There's an infamous sutra in the first pada of Patanjali's text which describes our thoughts as either painful or painless (sutra 1.5). I feel most connected to this concept when I'm on vacation, where the bliss of one's arrival is swiftly replaced by the dread of going home. I hadn't really felt the pangs of leaving until Sunday, which is a testament to how much Paris holds my attention in the present moment. I'm so completely and utterly content that nothing exists beyond the splendors of my surroundings. The sights, the smells, the tastes...they cast their spell on me and I'm as bewitched as I was the very first time I discovered a croque madame made with goat cheese.
I can document my trip with sutras the way some might illustrate with postcards. Carrie Owerko discussed sutra 3.1 in a teachers' workshop earlier this week. "Dharana (concentration) is the binding of the mind to one place, object or idea." It's no wonder, given this idea, that I felt so clear, bright and still over those four incredible days. Granted, I was on vacation, so there were no bills (foreign currency to me is like Monopoly money), no responsibilities and no stress. It's a bit like fantasy land, and yet, nothing feels more real to me than being at home in a place and with people who reflect my true image back to a heart that sometimes feels lost. "The seen exists only for the sake of the Seer" (sutra 2.21).
So, how to spend our last day? At the flea market, of course! This time we perused the goods at Marché Vernaison Saint-Ouen de Clignancourt. The prices are more expensive than those at Porte de Vanves, mainly because vendors rent stalls instead of occupying a piece of sidewalk, but you can find great deals on amazing french housewares like linens, china, and classic french bric-a-brac (think big espresso bowls and red-striped dish towels). Billy tells anyone who'll listen about the time I spent two hours pouring over stacks of antique linen sheets in stall 141 only to have the owner remind me "vous pouvez revenir madame". Oh, and I certainly did. I outfitted every bed in our apartment with vintage monogrammed sheets (some might see this as a strange and troubling issue but let's be honest, you're now secretly hoping to score an invite to sleepover). This trip was equally as successful. I shopped victoriously, scoring a tiny silver tray and some serviettes de visages (lintless towels made especially for the face).

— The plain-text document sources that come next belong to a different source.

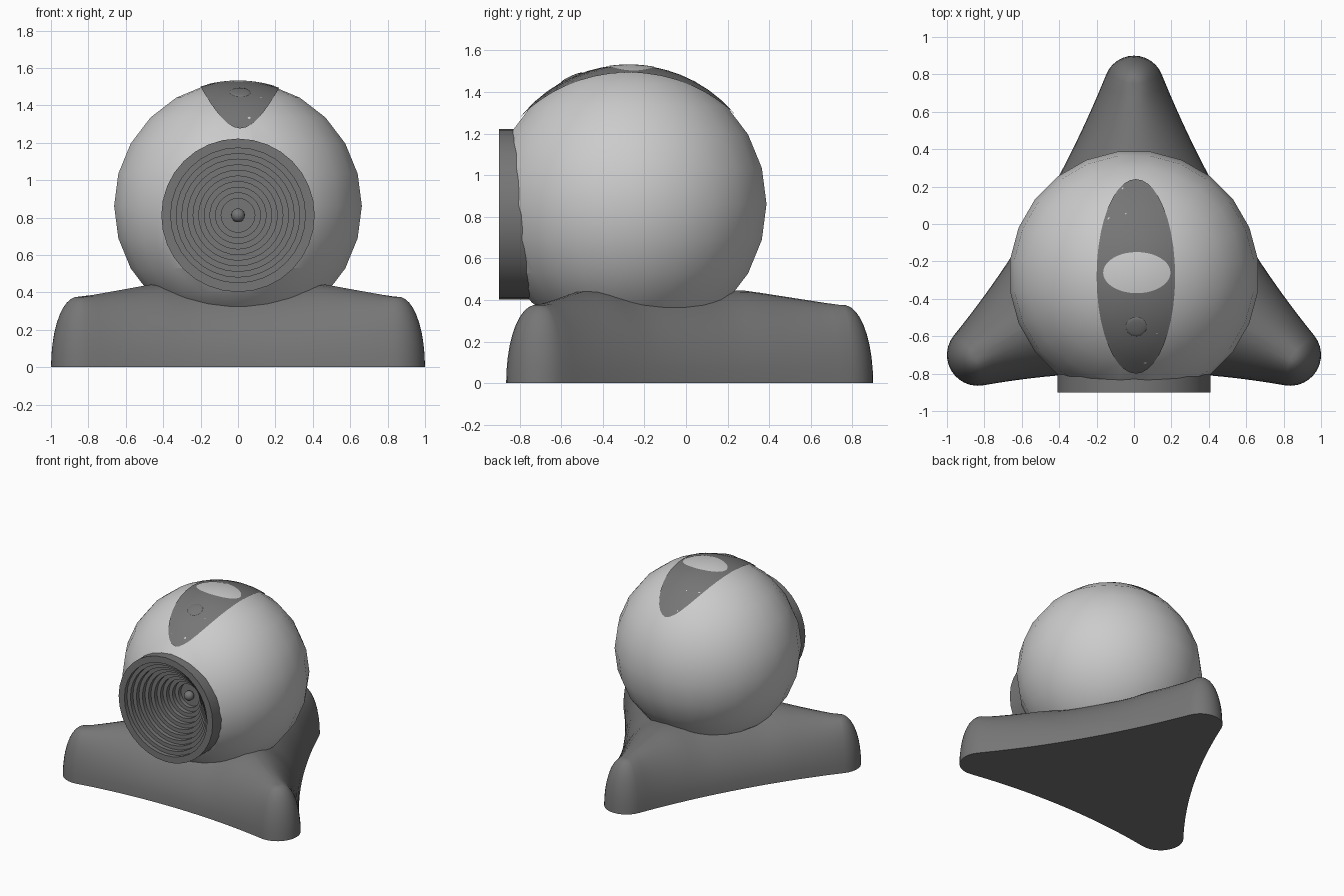
import bpy, bmesh
from math import sin, cos, pi, radians, sqrt, hypot
from mathutils import Vector, Matrix

if "Cube" in bpy.data.objects:
    bpy.data.objects.remove(bpy.data.objects["Cube"])

CENTRE, R = Vector((0, -0.275, 0.862)), 0.668
LENS_Z = 0.812

dark = bpy.data.materials.new("dark_grey")
dark.diffuse_color = (0.18, 0.18, 0.18, 1)
dark.use_nodes = True
dark.node_tree.nodes["Principled BSDF"].inputs["Base Color"].default_value = dark.diffuse_color


def finish(name, bm, mat=None, angle=40):
    bmesh.ops.recalc_face_normals(bm, faces=bm.faces)
    me = bpy.data.meshes.new(name)
    bm.to_mesh(me)
    bm.free()
    ob = bpy.data.objects.new(name, me)
    bpy.context.collection.objects.link(ob)
    if mat:
        me.materials.append(mat)
    bpy.ops.object.select_all(action='DESELECT')
    ob.select_set(True)
    bpy.context.view_layer.objects.active = ob
    bpy.ops.object.shade_smooth_by_angle(angle=radians(angle))
    return ob


def loft(bm, rings):
    """Join closed rings of equal length with quads."""
    for a, b in zip(rings, rings[1:]):
        n = len(a)
        for i in range(n):
            j = (i + 1) % n
            bm.faces.new((a[i], a[j], b[j], b[i]))


def ball(name, loc, r, seg, rings, mat=None, xform=Matrix()):
    bm = bmesh.new()
    bmesh.ops.create_uvsphere(bm, u_segments=seg, v_segments=rings, radius=r,
                              matrix=Matrix.Translation(loc) @ xform)
    return finish(name, bm, mat)


def surface_patch(name, cx, cy, rx, ry, lift, mat=None):
    """Elliptical patch lying on top of the ball body."""
    bm = bmesh.new()

    def vert(x, y):
        dx, dy = x - CENTRE.x, y - CENTRE.y
        return bm.verts.new((x, y, CENTRE.z + sqrt((R + lift) ** 2 - dx * dx - dy * dy)))
    n = 40
    rings = [[vert(cx + rx * k / 8 * cos(2 * pi * i / n), cy + ry * k / 8 * sin(2 * pi * i / n))
              for i in range(n)] for k in range(8, 0, -1)]
    loft(bm, rings)
    bm.faces.new(rings[-1])
    ob = finish(name, bm, mat)
    if ob.data.polygons[0].normal.z < 0:
        ob.data.flip_normals()
    return ob


# three-lobed base: arcs at the feet joined by concave curves (clockwise)
lobes = [((0, 0.74), 0.16, 158, 22), ((0.835, -0.70), 0.165, 39, -100),
         ((-0.835, -0.70), 0.165, -80, -219)]
outline = []                      # (point, outward normal, rounding width)
for k, (c, r, a0, a1) in enumerate(lobes):
    c = Vector(c)
    for i in range(13):
        a = radians(a0 + (a1 - a0) * i / 12)
        nrm = Vector((cos(a), sin(a)))
        outline.append((c + nrm * r, nrm, 0.155))
    c2, r2, b0, _ = lobes[(k + 1) % 3]
    b = radians(b0)
    p0, p3 = outline[-1][0], Vector(c2) + Vector((cos(b), sin(b))) * r2
    p1 = p0 + 0.54 * Vector((sin(a), -cos(a)))
    p2 = p3 - 0.54 * Vector((sin(b), -cos(b)))
    for i in range(1, 24):
        t = i / 24
        u = 1 - t
        p = u**3 * p0 + 3 * u * u * t * p1 + 3 * u * t * t * p2 + t**3 * p3
        d = (u * u * (p1 - p0) + 2 * u * t * (p2 - p1) + t * t * (p3 - p2)).normalized()
        outline.append((p, Vector((-d.y, d.x)), min(0.41, 0.155 + 0.72 * min(t, u))))


def base_height(p):
    near = min(hypot(p.x - c[0], p.y - c[1]) for c, *_ in lobes)
    return 0.375 + 0.07 * min(1, near / 0.45)


bm = bmesh.new()
rings = []
for i in range(11):
    th = i / 10 * pi / 2
    ring = []
    for p, nrm, width in outline:
        q = p - nrm * width * (1 - cos(th))
        ring.append(bm.verts.new((q.x, q.y, base_height(q) * sin(th))))
    rings.append(ring)
loft(bm, rings)
bm.faces.new(rings[0])
top = bm.faces.new(rings[-1])
bmesh.ops.triangulate(bm, faces=[top])
finish("tripod_base", bm, dark, 50)

# ball body with an opening cut for the lens
body = ball("ball_body", CENTRE, R, 24, 12, None, Matrix.Rotation(radians(7.5), 4, 'Z'))
bm = bmesh.new()
bmesh.ops.create_cone(bm, cap_ends=True, segments=32, radius1=0.395, radius2=0.395, depth=0.7,
                      matrix=Matrix.Translation((0, -0.85, LENS_Z)) @ Matrix.Rotation(pi / 2, 4, 'X'))
cutter = finish("socket_cutter", bm)
cutter.hide_render = True
mod = body.modifiers.new("socket", 'BOOLEAN')
mod.operation = 'DIFFERENCE'
mod.object = cutter
mod.solver = 'EXACT'
bpy.context.view_layer.objects.active = body
bpy.ops.object.modifier_apply(modifier="socket")
bpy.data.objects.remove(cutter)
bm = bmesh.new()                  # drop the inner socket walls, keep the shell
bm.from_mesh(body.data)
inner = [f for f in bm.faces if (f.calc_center_median() - CENTRE).normalized().dot(f.normal) < 0.93]
bmesh.ops.delete(bm, geom=inner, context='FACES')
for e in bm.edges:
    e.smooth = True
bm.to_mesh(body.data)
bm.free()

# lens barrel: straight tube with a stepped funnel inside
profile = [(0.41, -0.62), (0.41, -0.9), (0.36, -0.9)]
for i in range(10):
    r, y = 0.36 - 0.03 * i, -0.9 + 0.032 * (i + 1)
    profile += [(r, y), (r - 0.03, y)]
bm = bmesh.new()
n = 32
rings = [[bm.verts.new((r * cos(2 * pi * i / n), y, LENS_Z + r * sin(2 * pi * i / n)))
          for i in range(n)] for r, y in profile]
loft(bm, rings)
bm.faces.new(rings[-1])
finish("lens_barrel", bm, dark)
ball("lens_bead", (0, -0.61, LENS_Z), 0.037, 16, 8, dark)

# top panel, button and indicator light
surface_patch("top_panel", 0.01, -0.28, 0.21, 0.52, 0.001, dark)
surface_patch("top_button", 0.015, -0.26, 0.18, 0.11, 0.003)
d = Vector((0.012, -0.55, 0)) - Vector((0, CENTRE.y, 0))
normal = Vector((d.x, d.y, sqrt(R * R - d.length_squared))).normalized()
ball("indicator_light", CENTRE + normal * (R - 0.001), 0.056, 20, 10, dark,
     normal.to_track_quat('Z', 'Y').to_matrix().to_4x4() @ Matrix.Diagonal((1, 1, 0.15, 1)))
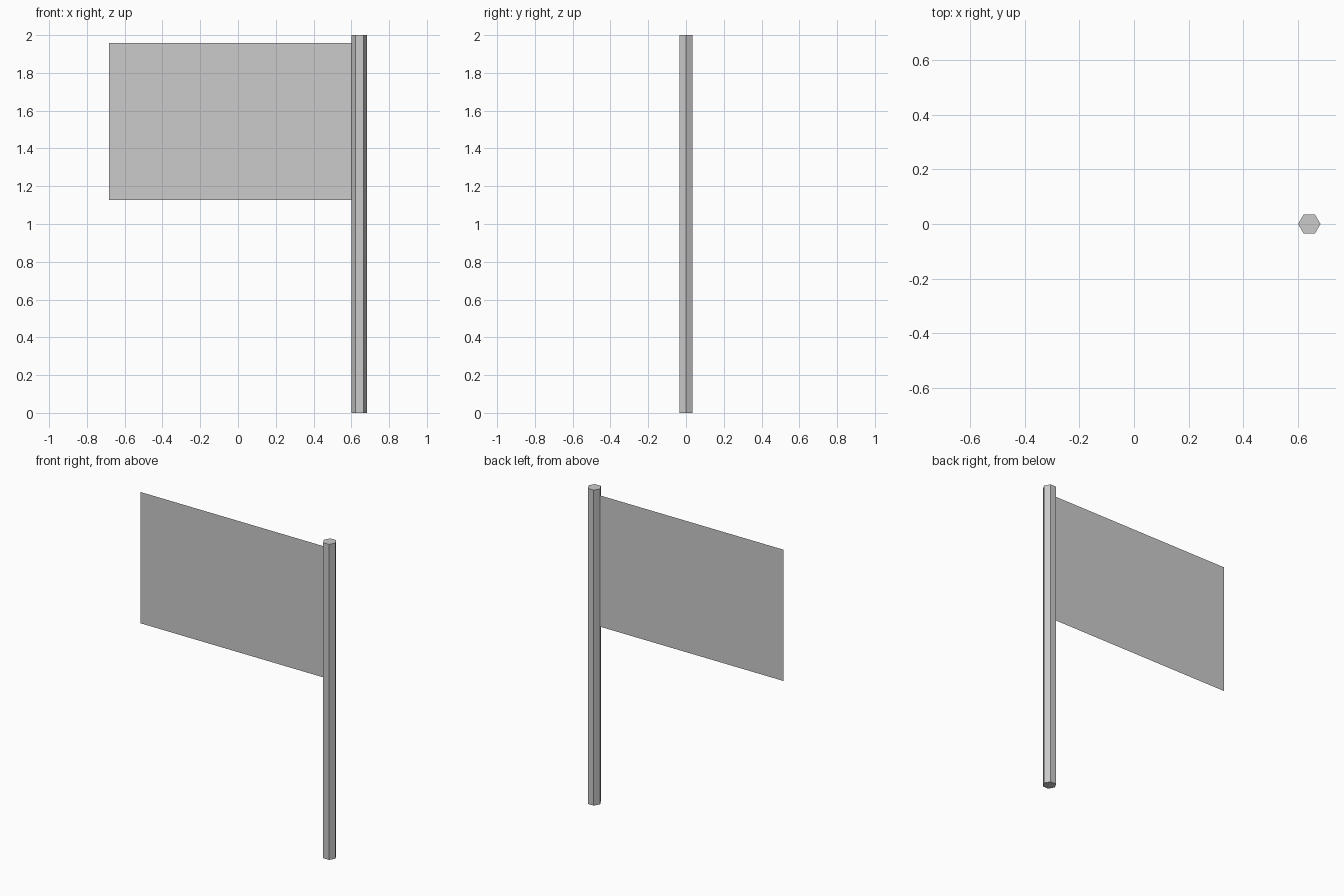
import bpy

if "Cube" in bpy.data.objects:
    bpy.data.objects.remove(bpy.data.objects["Cube"])

POLE_X, POLE_R, HEIGHT = 0.643, 0.041, 2.0

# Hexagonal pole, corners pointing along x
bpy.ops.mesh.primitive_cylinder_add(vertices=6, radius=POLE_R, depth=HEIGHT,
                                    location=(POLE_X, 0, HEIGHT / 2))
pole = bpy.context.object
pole.name = "pole"
pole.rotation_euler.z = 0.5235988  # 30 degrees
bpy.ops.object.transform_apply(location=False, rotation=True, scale=False)

# Flag: one thin sheet attached to the left corner of the pole
left, right, bottom, top = -0.684, POLE_X - POLE_R, 1.126, 1.958
mesh = bpy.data.meshes.new("flag")
mesh.from_pydata([(left, 0, bottom), (right, 0, bottom),
                  (right, 0, top), (left, 0, top)], [], [(0, 1, 2, 3)])
flag = bpy.data.objects.new("flag", mesh)
bpy.context.collection.objects.link(flag)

Our next stop was a tour through Le Marais, one of the only neighborhoods open on a Sunday. It's the Soho of Paris, only more french (obviously) as evident in the quaint gardens, medieval stone buildings and chic boutiques. I happened upon a great clothing store named Claudie Pierlot where I bought a beautiful navy blue silk dress (those perfect dresses only arrive when you're not looking). A park bench in Place des Vosges provided the perfect place to rest my legs. The hours passed by as we wandered hand-in-hand on this quintessential Parisian Sunday. A late lunch of moules frites hit the spot and signaled our eventual return to Hôtel Verneuil.
Our evening unfolded at Deux Magots for wine and dinner (salade de fromage). We sat outside and soaked in the crisp night air and the buzz of Boulevard Saint Germain. I felt bold in a bright orange dress and stop-you-in-the-street-"I love your shoes" stilettos. It was exactly how I dreamt our last night would be. I wanted to take a piece of this amazing place home with me, but then I remembered that home is where the heart is and I smiled with delight.
"By contentment, supreme joy is gained" (sutra 2.42).